PROBLEM. Lines in the data below that contain the word "strip" are to be copied.

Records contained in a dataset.

____

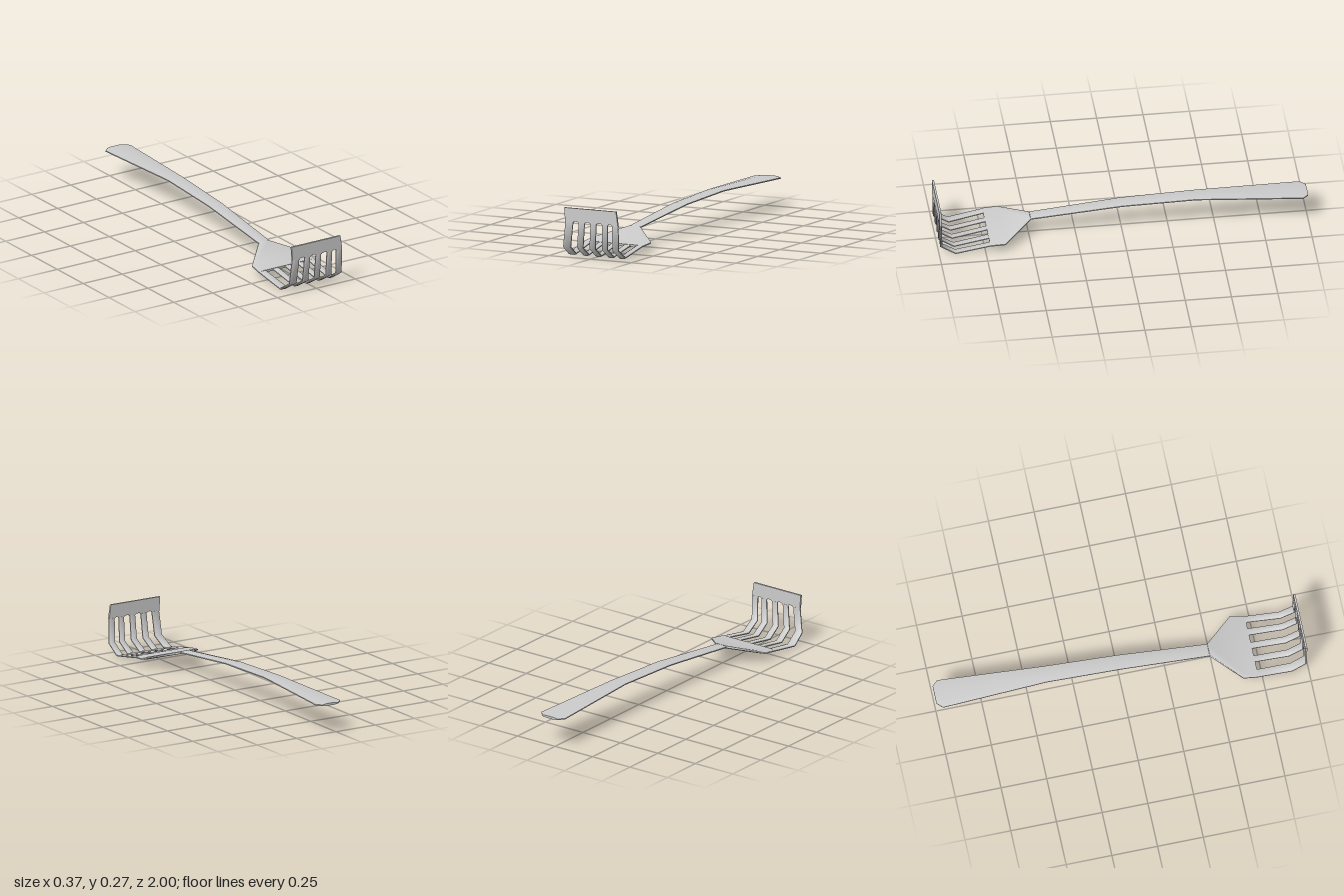
import * as THREE from 'three';
import { toCreasedNormals } from 'three/addons/utils/BufferGeometryUtils.js';

const material = new THREE.MeshStandardMaterial({ color: 0xcccccc });

// Sweeps a thin, soft-edged strip through stations [xLeft, xRight, y, z].
function strip(stations, t, edge = 0.2) {
  const section = [[0, -0.22], [edge, -0.5], [1 - edge, -0.5], [1, -0.22], [1, 0.22], [1 - edge, 0.5], [edge, 0.5], [0, 0.22]];
  const n = section.length, last = stations.length - 1;
  const pos = [], index = [];
  const direction = (a, b) => new THREE.Vector2(b[3] - a[3], b[2] - a[2]).normalize();
  stations.forEach((s, i) => {
    const before = direction(stations[Math.max(i - 1, 0)], stations[Math.max(i, 1)]);
    const after = direction(stations[Math.min(i, last - 1)], stations[Math.min(i + 1, last)]);
    const dir = before.clone().add(after).normalize();
    const miter = t / Math.max(dir.dot(before), 0.5);
    for (const [u, v] of section) {
      pos.push(s[0] + (s[1] - s[0]) * u, s[2] + dir.x * v * miter, s[3] - dir.y * v * miter);
    }
  });
  for (let s = 0; s < last; s++) {
    for (let i = 0; i < n; i++) {
      const j = (i + 1) % n, a = s * n + i, b = s * n + j;
      index.push(a, b, b + n, a, b + n, a + n);
    }
  }
  const e = last * n;
  for (let i = 1; i < n - 1; i++) {
    index.push(0, i + 1, i, e, e + i, e + i + 1);
  }
  const geometry = new THREE.BufferGeometry();
  geometry.setAttribute('position', new THREE.Float32BufferAttribute(pos, 3));
  geometry.setIndex(index);
  return toCreasedNormals(geometry, 1.1);
}

export function createModel() {
  const model = new THREE.Group();
  const add = (name, geometry) => {
    const mesh = new THREE.Mesh(geometry, material);
    mesh.name = name;
    model.add(mesh);
  };

  // Long bowed handle, widening to a clipped end
  add('handle', strip([
    [-0.015, 0.085, 0.16, -1],
    [-0.045, 0.113, 0.161, -0.97],
    [-0.023, 0.069, 0.172, -0.4],
    [-0.028, 0.055, 0.155, 0],
    [-0.034, 0.035, 0.102, 0.49],
  ], 0.013, 0.25));

  // Flared shoulder between handle and tines
  add('shoulder', strip([
    [-0.034, 0.035, 0.102, 0.49],
    [-0.178, 0.182, 0.052, 0.645],
    [-0.185, 0.171, 0.042, 0.725],
  ], 0.014, 0.08));

  // Tines: left and right edges at the shoulder, the low bend, the front bend and the top
  const tines = [
    [[-0.184, -0.14], [-0.177, -0.13], [-0.168, -0.122], [-0.152, -0.106]],
    [[-0.096, -0.06], [-0.09, -0.052], [-0.084, -0.047], [-0.072, -0.036]],
    [[-0.018, 0.018], [-0.013, 0.024], [-0.009, 0.027], [0, 0.034]],
    [[0.06, 0.098], [0.064, 0.1], [0.066, 0.101], [0.071, 0.104]],
    [[0.134, 0.17], [0.13, 0.168], [0.13, 0.168], [0.13, 0.167]],
  ];
  const path = [[0.043, 0.715], [0.008, 0.912], [0.057, 0.989], [0.194, 0.993]];
  tines.forEach((edges, i) => {
    add('tine' + (i + 1), strip(edges.map((e, k) => [...e, ...path[k]]), 0.012, 0.25));
  });

  // Upright crossbar with rounded slot ends between the tines
  const bar = new THREE.Shape();
  bar.moveTo(-0.158, 0.27);
  bar.lineTo(-0.152, 0.191);
  for (let i = 0; i < 4; i++) {
    const a = tines[i][3][1], b = tines[i + 1][3][0];
    bar.lineTo(a, 0.191);
    bar.bezierCurveTo(a + 0.006, 0.201, b - 0.006, 0.201, b, 0.191);
  }
  bar.lineTo(0.167, 0.191);
  bar.lineTo(0.155, 0.27);
  const crossbar = new THREE.ExtrudeGeometry(bar, { depth: 0.011, bevelEnabled: false, curveSegments: 6 });
  crossbar.translate(0, 0, 0.988);
  add('crossbar', crossbar);

  return model;
}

____

SOLUTION.
// Sweeps a thin, soft-edged strip through stations [xLeft, xRight, y, z].
function strip(stations, t, edge = 0.2) {
  add('handle', strip([
  add('shoulder', strip([
    add('tine' + (i + 1), strip(edges.map((e, k) => [...e, ...path[k]]), 0.012, 0.25));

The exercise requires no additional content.